  18. I really enjoyed your two last posts showing many areas I did not know. Even though I was born in Ales I have not visited the Dordogne towns which are not too far – we always say we will go but somehow we have not yet. Your pictures were lovely and the food looked so yummy.

  19. Welcome back Vagabonde! Yes, go visit le Périgord, absolument. France offers many beautiful regions, but this is one truly amazing area, with so much to offer. Loved your last post. Good story, and wonderful illustrations, as always. V.

  20. I'm glad to see that your adventures are so fruitful. You give me the opportunity to visit the places that you've been to. The metal armor must have been rather hot to touch.

  21. Thank you Olga. Hope you are feeling better. Back in Seattle now (where metal armors will NEVER be hot to touch due to weather conditions ;-) and working on the next story... Come back soon! V.

  22. Très belle escapade à travers la France...
    Merci !

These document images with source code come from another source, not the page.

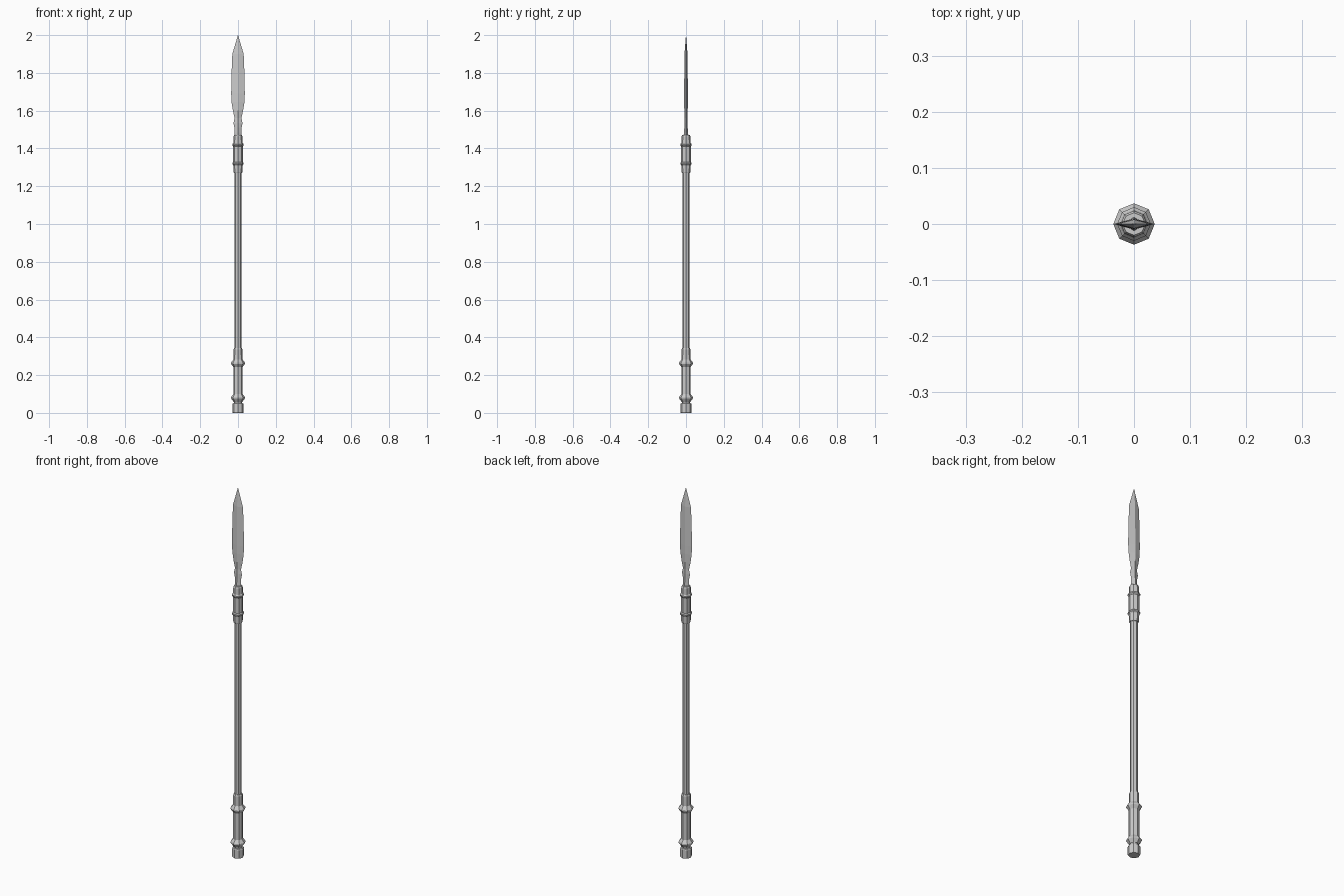
import bpy, bmesh, math

if "Cube" in bpy.data.objects:
    bpy.data.objects.remove(bpy.data.objects["Cube"])


def loft(name, rings):
    """Skin a list of equal-length point rings and close both ends."""
    bm = bmesh.new()
    loops = [[bm.verts.new(p) for p in ring] for ring in rings]
    n = len(loops[0])
    for a, b in zip(loops, loops[1:]):
        for i in range(n):
            j = (i + 1) % n
            bm.faces.new((a[i], a[j], b[j], b[i]))
    bm.faces.new(loops[0][::-1])
    bm.faces.new(loops[-1])
    bmesh.ops.remove_doubles(bm, verts=bm.verts, dist=0.00005)
    bmesh.ops.recalc_face_normals(bm, faces=bm.faces)
    mesh = bpy.data.meshes.new(name)
    bm.to_mesh(mesh)
    bm.free()
    obj = bpy.data.objects.new(name, mesh)
    bpy.context.collection.objects.link(obj)
    return obj


def lathe(name, profile, sides=8):
    """Eight-sided turned part from (radius, z) pairs."""
    angles = [2 * math.pi * i / sides for i in range(sides)]
    return loft(name, [[(r * math.cos(a), r * math.sin(a), z) for a in angles]
                       for r, z in profile])


def blade_ring(w, t, z):
    """Lens section with sharp sides and a raised centre ridge."""
    outline = [(1, 0), (0.4, 0.6), (0, 1), (-0.4, 0.6),
               (-1, 0), (-0.4, -0.6), (0, -1), (0.4, -0.6)]
    return [(w * x, t * y, z) for x, y in outline]


# Shaft
lathe("shaft", [(0.018, 0.3), (0.018, 1.3)])

# Butt cap with narrow neck
lathe("butt_cap", [(0.028, 0), (0.03, 0.004), (0.03, 0.046), (0.027, 0.05),
                   (0.021, 0.052), (0.021, 0.066)])

# Lower grip sleeve
lathe("lower_sleeve", [(0.022, 0.06), (0.025, 0.09), (0.025, 0.25),
                       (0.024, 0.335), (0.021, 0.343)])

# Upper socket
lathe("upper_socket", [(0.022, 1.27), (0.0235, 1.275), (0.0255, 1.32),
                       (0.0255, 1.42), (0.0235, 1.463), (0.020, 1.47)])

# Pointed collars on both sleeves
for name, z, r, h in [("butt_collar", 0.08, 0.037, 0.022),
                      ("grip_collar", 0.263, 0.037, 0.022),
                      ("socket_collar_low", 1.32, 0.030, 0.012),
                      ("socket_collar_high", 1.42, 0.030, 0.012)]:
    lathe(name, [(0.023, z - h), (r, z - 0.003), (r, z + 0.003), (0.023, z + h)])

# Blade neck and leaf-shaped blade
stations = [(0.019, 0.013, 1.46), (0.018, 0.011, 1.485), (0.019, 0.009, 1.51),
            (0.024, 0.008, 1.535), (0.018, 0.007, 1.56), (0.027, 0.009, 1.60),
            (0.034, 0.010, 1.645), (0.036, 0.010, 1.69), (0.034, 0.009, 1.80),
            (0.030, 0.008, 1.90), (0.0, 0.0, 2.0)]
rings = [blade_ring(*s) for s in stations]
rings[-1] = [(0.0004 * math.cos(i * math.pi / 4), 0.0004 * math.sin(i * math.pi / 4), 2.0)
             for i in range(8)]
loft("blade", rings)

Bonjour! I love hearing from you, my readers. To quote a fellow blogger, my friend Owen, "Comments are the icing on blogcake... Comments are the UFO in the twilight sky bearing news from other planets... Comments are raspberry vinegar in salad dressing... Comments are the cool balm of after-sun moisturizing lotion... Comments are the moment the band comes back out onstage to play an encore... Comments are the gleam in the eye across the room in a smoky bar... Comments are the rainbow after the rainstorm..." Merci for your comments! French Girl in Seattle